This model predicted that 51% of the world’s coral reefs suffered significant bleaching and 15% significant mortality, surpassing damage from any prior global bleaching event.

These observations demonstrate that global warming’s widespread damage to coral reefs is accelerating and underscores the threat anthropogenic climate change poses for the irreversible transformation of these essential ecosystems.

2014-17 Global Coral Bleaching Event: The Most Severe and Widespread Coral Reef Destruction

The dramatic increase in marine heatwaves has exposed coral reef ecosystems to more frequent, more intense, and longer-lasting heat stress [1-4]. These are predicted to accelerate in the future [5-7], making anthropogenic climate change the foremost threat to coral reefs globally [1, 2, 5, 8-10].

Strong marine heatwaves cause mass-bleaching of corals, which occurs when the relationship between corals and their photosynthetic symbionts breaks down[11]. Bleached corals are physiologically damaged, nutritionally compromised, and can die if the bleaching is severe or prolonged.

During what were then the four warmest years on record, [12-14], reefs around the world experienced the third global-scale coral bleaching event (GCBE3) [15, 16] that lasted from June 2014 to May 2017 (hereafter referred to as 2014- 17).

This was the most severe global heat stress event recorded on coral reef ecosystems [1, 3, 15], even stronger than the two prior global bleaching events recorded in 1998 [17] and 2010 [2, 18].

Moreover, this was the first time that a global bleaching event lasted longer than a single year [1, 3, 15] – this one spanning three years with bleaching at some locations continuing after the global event concluded [19-21].

Numerous studies have revealed how GCBE3 has impacted coral reefs locally at sites around the globe, including several showing the most severe impacts on record in many locations (see [22] and references therein).

This paper provides the first global-scale analysis of the heat stress affecting coral reefs during 2014-17 and the resultant bleaching and mortality observed.

We derive statistical relationships between global-scale, remotely-sensed heat stress and onsite surveys of coral bleaching and mortality and use these to estimate the impact of GCBE3, accounting for regional and inter-annual differences in bleaching and mortality responses.

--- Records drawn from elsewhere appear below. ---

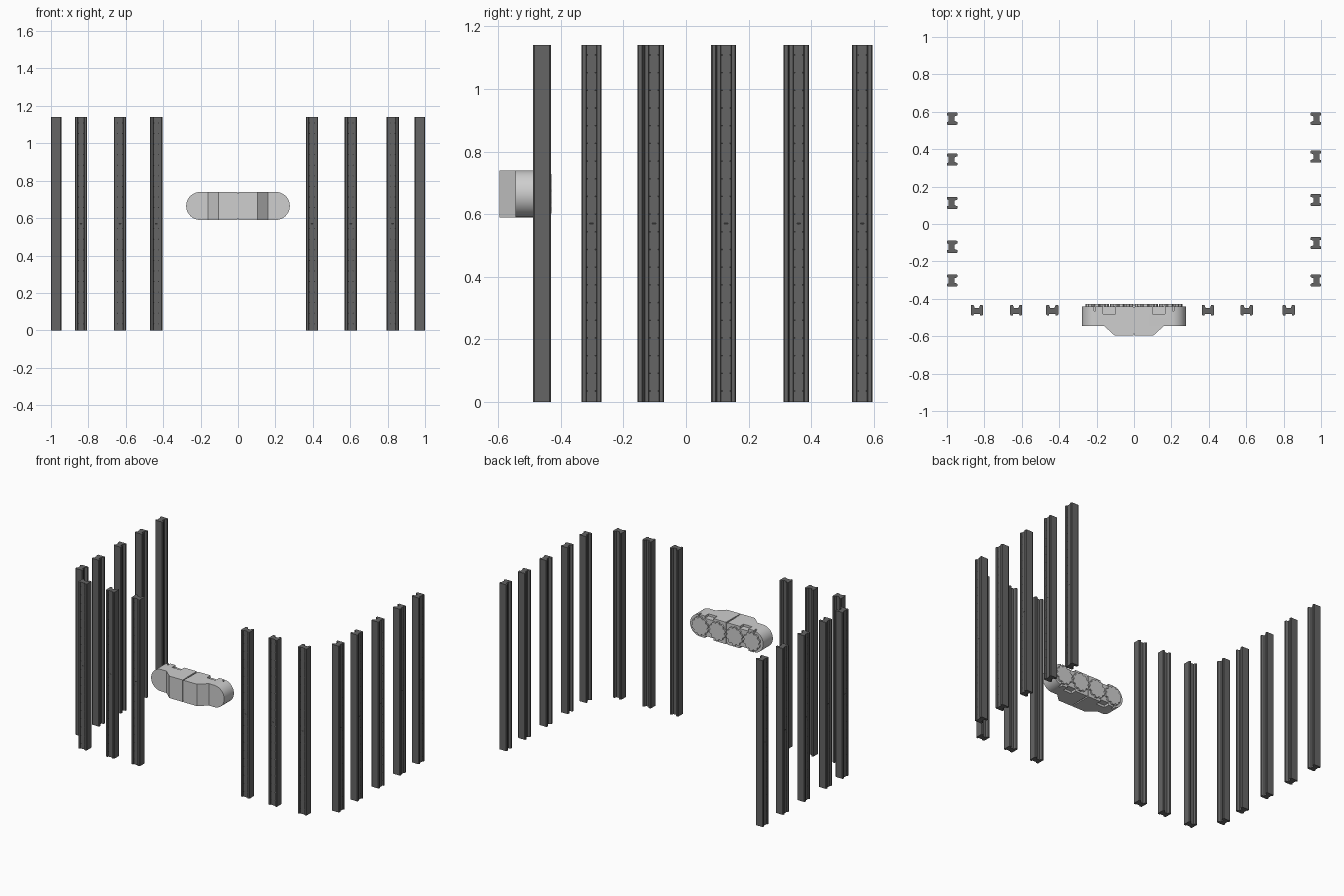
import bpy, bmesh, math
from mathutils import Matrix, Vector

cube = bpy.data.objects.get("Cube")
if cube:
    bpy.data.objects.remove(cube)


def material(name, value):
    m = bpy.data.materials.new(name)
    m.use_nodes = True
    col = (value, value, value, 1)
    m.diffuse_color = col
    m.node_tree.nodes["Principled BSDF"].inputs["Base Color"].default_value = col
    return m


POST = material("dark grey", 0.13)
HOLE = material("near black", 0.03)
SHELL = material("light grey", 0.62)


def add_object(name, mesh):
    ob = bpy.data.objects.new(name, mesh)
    bpy.context.collection.objects.link(ob)
    return ob


def finish(bm, name, *mats):
    bmesh.ops.recalc_face_normals(bm, faces=bm.faces)
    me = bpy.data.meshes.new(name)
    bm.to_mesh(me)
    bm.free()
    for m in mats:
        me.materials.append(m)
    return me


def prism(bm, points, direction):
    """Extrude a closed outline along a direction."""
    face = bm.faces.new([bm.verts.new(p) for p in points])
    out = bmesh.ops.extrude_face_region(bm, geom=[face], use_keep_orig=True)
    verts = [v for v in out["geom"] if isinstance(v, bmesh.types.BMVert)]
    bmesh.ops.translate(bm, verts=verts, vec=Vector(direction))


def box(bm, x0, x1, y0, y1, z0, z1):
    prism(bm, [(x0, y0, z0), (x1, y0, z0), (x1, y1, z0), (x0, y1, z0)], (0, 0, z1 - z0))


# Post: grooved rail, outer face towards -y, with two columns of holes
HEIGHT = 1.14
half = [(.016, -.021), (.018, -.028), (.029, -.028), (.0325, -.024),
        (.0325, .024), (.029, .028), (.018, .028), (.012, .012)]
outline = half + [(-x, y) for x, y in reversed(half)]
bm = bmesh.new()
prism(bm, [(x, y, 0) for x, y in outline], (0, 0, HEIGHT))
bmesh.ops.recalc_face_normals(bm, faces=bm.faces)
solid = set(bm.faces)
turn = Matrix.Rotation(math.pi / 2, 4, "X")
for row in range(20):
    for x in (-.013, .013):
        place = Matrix.Translation((x, -.0215, .035 + row * .0565)) @ turn
        bmesh.ops.create_circle(bm, cap_ends=True, segments=6, radius=.003, matrix=place)
slot = Matrix.Translation((0, -.0215, HEIGHT / 2)) @ turn @ Matrix.Diagonal((2, 1, 1, 1))
bmesh.ops.create_circle(bm, cap_ends=True, segments=8, radius=.004, matrix=slot)
for f in bm.faces:
    f.material_index = 0 if f in solid else 1
post_mesh = bpy.data.meshes.new("post")
bm.to_mesh(post_mesh)
bm.free()
post_mesh.materials.append(POST)
post_mesh.materials.append(HOLE)


def post_row(name, spots, angle):
    for i, (x, y) in enumerate(spots):
        ob = add_object(f"{name}_{i + 1}", post_mesh)
        ob.location = (x, y, 0)
        ob.rotation_euler.z = math.radians(angle)


post_row("front_post", [(x, -.46) for x in (-.84, -.63, -.437, .395, .603, .827)], 0)
post_row("left_post", [(.972, y) for y in (-.302, -.102, .128, .36, .563)], 90)
post_row("right_post", [(-.972, y) for y in (-.302, -.122, .113, .344, .563)], -90)

# Central module: two mirrored shell halves with a seam between
MID, RAD, END = .665, .075, .277
BACK, FACE, NOSE = -.44, -.545, -.595
arc = [math.radians(-90 + 180 * i / 24) for i in range(25)]


def shell_half(name, side):
    bm = bmesh.new()
    pts = [(.005, MID - RAD)]
    pts += [(END - RAD + RAD * math.cos(a), MID + RAD * math.sin(a)) for a in arc]
    pts += [(.005, MID + RAD)]
    prism(bm, [(side * x, FACE, z) for x, z in pts], (0, BACK - FACE, 0))
    shell = add_object(name, finish(bm, name, SHELL))

    # Recesses along the back edge, top and bottom
    bm = bmesh.new()
    for x0, x1, depth in ((.10, .165, .04), (.205, .215, .025)):
        a, b = sorted((side * x0, side * x1))
        for z in (MID - RAD, MID + RAD):
            box(bm, a, b, BACK - depth, BACK + .02, z - .015, z + .015)
    cutter = add_object("cutter", finish(bm, "cutter"))
    cutter.hide_render = True
    mod = shell.modifiers.new("recesses", "BOOLEAN")
    mod.operation = "DIFFERENCE"
    mod.solver = "EXACT"
    mod.object = cutter
    bpy.ops.object.select_all(action="DESELECT")
    bpy.context.view_layer.objects.active = shell
    shell.select_set(True)
    bpy.ops.object.modifier_apply(modifier=mod.name)
    bpy.data.objects.remove(cutter)
    bpy.ops.object.shade_smooth_by_angle(angle=math.radians(30))

    # Raised nose with a sloped outer cheek
    bm = bmesh.new()
    nose = [(.003, FACE), (.003, NOSE), (.105, NOSE), (.16, FACE)]
    prism(bm, [(side * x, y, MID - RAD) for x, y in nose], (0, 0, 2 * RAD))
    add_object(name + "_nose", finish(bm, name + "_nose", SHELL))


shell_half("left_shell", 1)
shell_half("right_shell", -1)

# Spine filling the seam
bm = bmesh.new()
box(bm, -.005, .005, NOSE + .006, BACK - .004, MID - RAD + .008, MID + RAD - .008)
add_object("seam_spine", finish(bm, "seam_spine", SHELL))

# Four toothed discs on the back
TEETH, STEPS = 10, 6
for i, x in enumerate((-.196, -.065, .065, .196)):
    bm = bmesh.new()
    rim = []
    for k in range(TEETH * STEPS):
        a = math.tau * k / (TEETH * STEPS)
        r = .054 if k % STEPS < 2 else .063
        rim.append((x + r * math.cos(a), BACK - .002, MID + r * math.sin(a)))
    prism(bm, rim, (0, .013, 0))
    add_object(f"back_disc_{i + 1}", finish(bm, f"back_disc_{i + 1}", SHELL))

Figure 5 Percentage of global reef pixels reaching DHW greater than 4 and 8C-weeks
Figure 5 Percentage of global reef pixels reaching DHW greater than 4 and 8C-weeks
  • April 2022
Scroll to Top